### What you need to do:
The entries must be restated exactly as written.

(Extracted records)

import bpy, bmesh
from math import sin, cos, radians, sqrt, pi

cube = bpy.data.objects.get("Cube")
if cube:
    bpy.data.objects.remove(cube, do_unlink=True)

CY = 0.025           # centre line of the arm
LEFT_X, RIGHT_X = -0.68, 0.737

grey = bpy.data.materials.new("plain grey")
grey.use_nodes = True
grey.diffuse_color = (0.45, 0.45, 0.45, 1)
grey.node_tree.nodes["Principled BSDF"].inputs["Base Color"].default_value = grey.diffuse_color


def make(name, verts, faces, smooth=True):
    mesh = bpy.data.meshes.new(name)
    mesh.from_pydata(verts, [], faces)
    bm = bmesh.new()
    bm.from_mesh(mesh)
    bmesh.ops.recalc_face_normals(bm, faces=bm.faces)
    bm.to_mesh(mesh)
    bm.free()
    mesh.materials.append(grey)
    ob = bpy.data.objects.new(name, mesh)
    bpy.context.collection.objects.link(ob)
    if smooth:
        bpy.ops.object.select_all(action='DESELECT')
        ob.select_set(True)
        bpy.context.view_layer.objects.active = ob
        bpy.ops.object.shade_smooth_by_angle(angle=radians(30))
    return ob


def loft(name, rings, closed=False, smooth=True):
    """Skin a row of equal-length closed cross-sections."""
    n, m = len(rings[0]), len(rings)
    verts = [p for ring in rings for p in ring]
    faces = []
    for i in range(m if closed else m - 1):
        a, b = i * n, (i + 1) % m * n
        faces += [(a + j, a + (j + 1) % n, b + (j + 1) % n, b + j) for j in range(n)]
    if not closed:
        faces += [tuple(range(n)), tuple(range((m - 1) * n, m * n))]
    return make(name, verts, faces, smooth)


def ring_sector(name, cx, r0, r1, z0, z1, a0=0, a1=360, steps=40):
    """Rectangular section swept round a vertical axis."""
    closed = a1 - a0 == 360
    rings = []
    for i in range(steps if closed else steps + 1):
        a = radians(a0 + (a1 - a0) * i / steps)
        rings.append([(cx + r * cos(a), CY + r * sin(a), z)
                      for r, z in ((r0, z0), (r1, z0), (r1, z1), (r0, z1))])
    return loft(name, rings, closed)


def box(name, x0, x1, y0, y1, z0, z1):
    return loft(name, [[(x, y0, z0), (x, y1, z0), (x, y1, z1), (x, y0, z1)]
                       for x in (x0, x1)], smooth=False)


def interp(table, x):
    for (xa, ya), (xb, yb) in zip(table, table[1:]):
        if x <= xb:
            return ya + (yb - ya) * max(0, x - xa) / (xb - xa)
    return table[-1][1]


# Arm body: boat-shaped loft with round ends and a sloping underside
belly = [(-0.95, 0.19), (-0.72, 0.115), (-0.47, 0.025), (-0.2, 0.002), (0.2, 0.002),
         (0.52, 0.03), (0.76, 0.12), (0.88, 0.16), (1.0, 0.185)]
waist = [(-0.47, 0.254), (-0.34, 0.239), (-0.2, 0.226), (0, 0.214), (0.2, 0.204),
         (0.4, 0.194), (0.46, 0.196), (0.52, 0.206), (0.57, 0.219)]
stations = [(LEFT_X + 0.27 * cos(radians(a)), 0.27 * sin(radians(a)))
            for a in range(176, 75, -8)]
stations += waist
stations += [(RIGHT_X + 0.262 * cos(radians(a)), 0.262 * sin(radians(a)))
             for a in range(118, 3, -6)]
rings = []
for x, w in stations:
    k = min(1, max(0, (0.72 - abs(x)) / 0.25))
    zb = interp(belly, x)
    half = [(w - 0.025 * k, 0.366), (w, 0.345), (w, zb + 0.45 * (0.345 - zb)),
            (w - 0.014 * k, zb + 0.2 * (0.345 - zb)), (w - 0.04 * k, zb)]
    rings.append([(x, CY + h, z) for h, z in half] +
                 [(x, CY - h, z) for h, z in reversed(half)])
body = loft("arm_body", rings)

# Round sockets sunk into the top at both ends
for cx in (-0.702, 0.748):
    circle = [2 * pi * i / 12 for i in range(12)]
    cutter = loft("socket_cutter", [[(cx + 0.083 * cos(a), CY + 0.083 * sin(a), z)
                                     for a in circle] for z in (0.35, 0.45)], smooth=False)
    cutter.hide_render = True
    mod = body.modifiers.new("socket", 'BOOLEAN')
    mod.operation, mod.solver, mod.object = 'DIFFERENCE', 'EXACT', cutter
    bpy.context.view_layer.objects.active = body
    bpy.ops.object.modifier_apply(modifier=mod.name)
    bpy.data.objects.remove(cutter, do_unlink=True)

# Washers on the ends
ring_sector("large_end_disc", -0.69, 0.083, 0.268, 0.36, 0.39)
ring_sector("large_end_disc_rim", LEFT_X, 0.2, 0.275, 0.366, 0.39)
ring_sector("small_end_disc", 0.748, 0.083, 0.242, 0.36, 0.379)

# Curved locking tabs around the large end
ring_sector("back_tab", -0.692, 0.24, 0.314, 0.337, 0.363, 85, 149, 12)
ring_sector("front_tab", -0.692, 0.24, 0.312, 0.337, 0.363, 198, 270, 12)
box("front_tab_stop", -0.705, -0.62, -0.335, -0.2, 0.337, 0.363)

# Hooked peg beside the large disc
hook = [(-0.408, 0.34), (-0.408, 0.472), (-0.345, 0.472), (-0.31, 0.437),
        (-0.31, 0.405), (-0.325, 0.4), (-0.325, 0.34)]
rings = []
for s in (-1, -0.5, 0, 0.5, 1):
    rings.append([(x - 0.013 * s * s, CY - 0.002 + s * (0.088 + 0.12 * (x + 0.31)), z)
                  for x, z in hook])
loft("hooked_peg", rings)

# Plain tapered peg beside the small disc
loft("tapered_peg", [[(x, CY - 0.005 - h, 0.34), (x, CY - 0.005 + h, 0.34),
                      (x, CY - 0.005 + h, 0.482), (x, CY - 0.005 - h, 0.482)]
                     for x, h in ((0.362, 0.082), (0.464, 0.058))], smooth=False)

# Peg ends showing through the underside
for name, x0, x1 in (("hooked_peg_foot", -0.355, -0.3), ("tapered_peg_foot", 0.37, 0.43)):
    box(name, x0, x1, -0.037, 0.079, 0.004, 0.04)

### Solution:
import bpy, bmesh
from math import sin, cos, radians, sqrt, pi

cube = bpy.data.objects.get("Cube")
if cube:
    bpy.data.objects.remove(cube, do_unlink=True)

CY = 0.025           # centre line of the arm
LEFT_X, RIGHT_X = -0.68, 0.737

grey = bpy.data.materials.new("plain grey")
grey.use_nodes = True
grey.diffuse_color = (0.45, 0.45, 0.45, 1)
grey.node_tree.nodes["Principled BSDF"].inputs["Base Color"].default_value = grey.diffuse_color


def make(name, verts, faces, smooth=True):
    mesh = bpy.data.meshes.new(name)
    mesh.from_pydata(verts, [], faces)
    bm = bmesh.new()
    bm.from_mesh(mesh)
    bmesh.ops.recalc_face_normals(bm, faces=bm.faces)
    bm.to_mesh(mesh)
    bm.free()
    mesh.materials.append(grey)
    ob = bpy.data.objects.new(name, mesh)
    bpy.context.collection.objects.link(ob)
    if smooth:
        bpy.ops.object.select_all(action='DESELECT')
        ob.select_set(True)
        bpy.context.view_layer.objects.active = ob
        bpy.ops.object.shade_smooth_by_angle(angle=radians(30))
    return ob


def loft(name, rings, closed=False, smooth=True):
    """Skin a row of equal-length closed cross-sections."""
    n, m = len(rings[0]), len(rings)
    verts = [p for ring in rings for p in ring]
    faces = []
    for i in range(m if closed else m - 1):
        a, b = i * n, (i + 1) % m * n
        faces += [(a + j, a + (j + 1) % n, b + (j + 1) % n, b + j) for j in range(n)]
    if not closed:
        faces += [tuple(range(n)), tuple(range((m - 1) * n, m * n))]
    return make(name, verts, faces, smooth)


def ring_sector(name, cx, r0, r1, z0, z1, a0=0, a1=360, steps=40):
    """Rectangular section swept round a vertical axis."""
    closed = a1 - a0 == 360
    rings = []
    for i in range(steps if closed else steps + 1):
        a = radians(a0 + (a1 - a0) * i / steps)
        rings.append([(cx + r * cos(a), CY + r * sin(a), z)
                      for r, z in ((r0, z0), (r1, z0), (r1, z1), (r0, z1))])
    return loft(name, rings, closed)


def box(name, x0, x1, y0, y1, z0, z1):
    return loft(name, [[(x, y0, z0), (x, y1, z0), (x, y1, z1), (x, y0, z1)]
                       for x in (x0, x1)], smooth=False)


def interp(table, x):
    for (xa, ya), (xb, yb) in zip(table, table[1:]):
        if x <= xb:
            return ya + (yb - ya) * max(0, x - xa) / (xb - xa)
    return table[-1][1]


# Arm body: boat-shaped loft with round ends and a sloping underside
belly = [(-0.95, 0.19), (-0.72, 0.115), (-0.47, 0.025), (-0.2, 0.002), (0.2, 0.002),
         (0.52, 0.03), (0.76, 0.12), (0.88, 0.16), (1.0, 0.185)]
waist = [(-0.47, 0.254), (-0.34, 0.239), (-0.2, 0.226), (0, 0.214), (0.2, 0.204),
         (0.4, 0.194), (0.46, 0.196), (0.52, 0.206), (0.57, 0.219)]
stations = [(LEFT_X + 0.27 * cos(radians(a)), 0.27 * sin(radians(a)))
            for a in range(176, 75, -8)]
stations += waist
stations += [(RIGHT_X + 0.262 * cos(radians(a)), 0.262 * sin(radians(a)))
             for a in range(118, 3, -6)]
rings = []
for x, w in stations:
    k = min(1, max(0, (0.72 - abs(x)) / 0.25))
    zb = interp(belly, x)
    half = [(w - 0.025 * k, 0.366), (w, 0.345), (w, zb + 0.45 * (0.345 - zb)),
            (w - 0.014 * k, zb + 0.2 * (0.345 - zb)), (w - 0.04 * k, zb)]
    rings.append([(x, CY + h, z) for h, z in half] +
                 [(x, CY - h, z) for h, z in reversed(half)])
body = loft("arm_body", rings)

# Round sockets sunk into the top at both ends
for cx in (-0.702, 0.748):
    circle = [2 * pi * i / 12 for i in range(12)]
    cutter = loft("socket_cutter", [[(cx + 0.083 * cos(a), CY + 0.083 * sin(a), z)
                                     for a in circle] for z in (0.35, 0.45)], smooth=False)
    cutter.hide_render = True
    mod = body.modifiers.new("socket", 'BOOLEAN')
    mod.operation, mod.solver, mod.object = 'DIFFERENCE', 'EXACT', cutter
    bpy.context.view_layer.objects.active = body
    bpy.ops.object.modifier_apply(modifier=mod.name)
    bpy.data.objects.remove(cutter, do_unlink=True)

# Washers on the ends
ring_sector("large_end_disc", -0.69, 0.083, 0.268, 0.36, 0.39)
ring_sector("large_end_disc_rim", LEFT_X, 0.2, 0.275, 0.366, 0.39)
ring_sector("small_end_disc", 0.748, 0.083, 0.242, 0.36, 0.379)

# Curved locking tabs around the large end
ring_sector("back_tab", -0.692, 0.24, 0.314, 0.337, 0.363, 85, 149, 12)
ring_sector("front_tab", -0.692, 0.24, 0.312, 0.337, 0.363, 198, 270, 12)
box("front_tab_stop", -0.705, -0.62, -0.335, -0.2, 0.337, 0.363)

# Hooked peg beside the large disc
hook = [(-0.408, 0.34), (-0.408, 0.472), (-0.345, 0.472), (-0.31, 0.437),
        (-0.31, 0.405), (-0.325, 0.4), (-0.325, 0.34)]
rings = []
for s in (-1, -0.5, 0, 0.5, 1):
    rings.append([(x - 0.013 * s * s, CY - 0.002 + s * (0.088 + 0.12 * (x + 0.31)), z)
                  for x, z in hook])
loft("hooked_peg", rings)

# Plain tapered peg beside the small disc
loft("tapered_peg", [[(x, CY - 0.005 - h, 0.34), (x, CY - 0.005 + h, 0.34),
                      (x, CY - 0.005 + h, 0.482), (x, CY - 0.005 - h, 0.482)]
                     for x, h in ((0.362, 0.082), (0.464, 0.058))], smooth=False)

# Peg ends showing through the underside
for name, x0, x1 in (("hooked_peg_foot", -0.355, -0.3), ("tapered_peg_foot", 0.37, 0.43)):
    box(name, x0, x1, -0.037, 0.079, 0.004, 0.04)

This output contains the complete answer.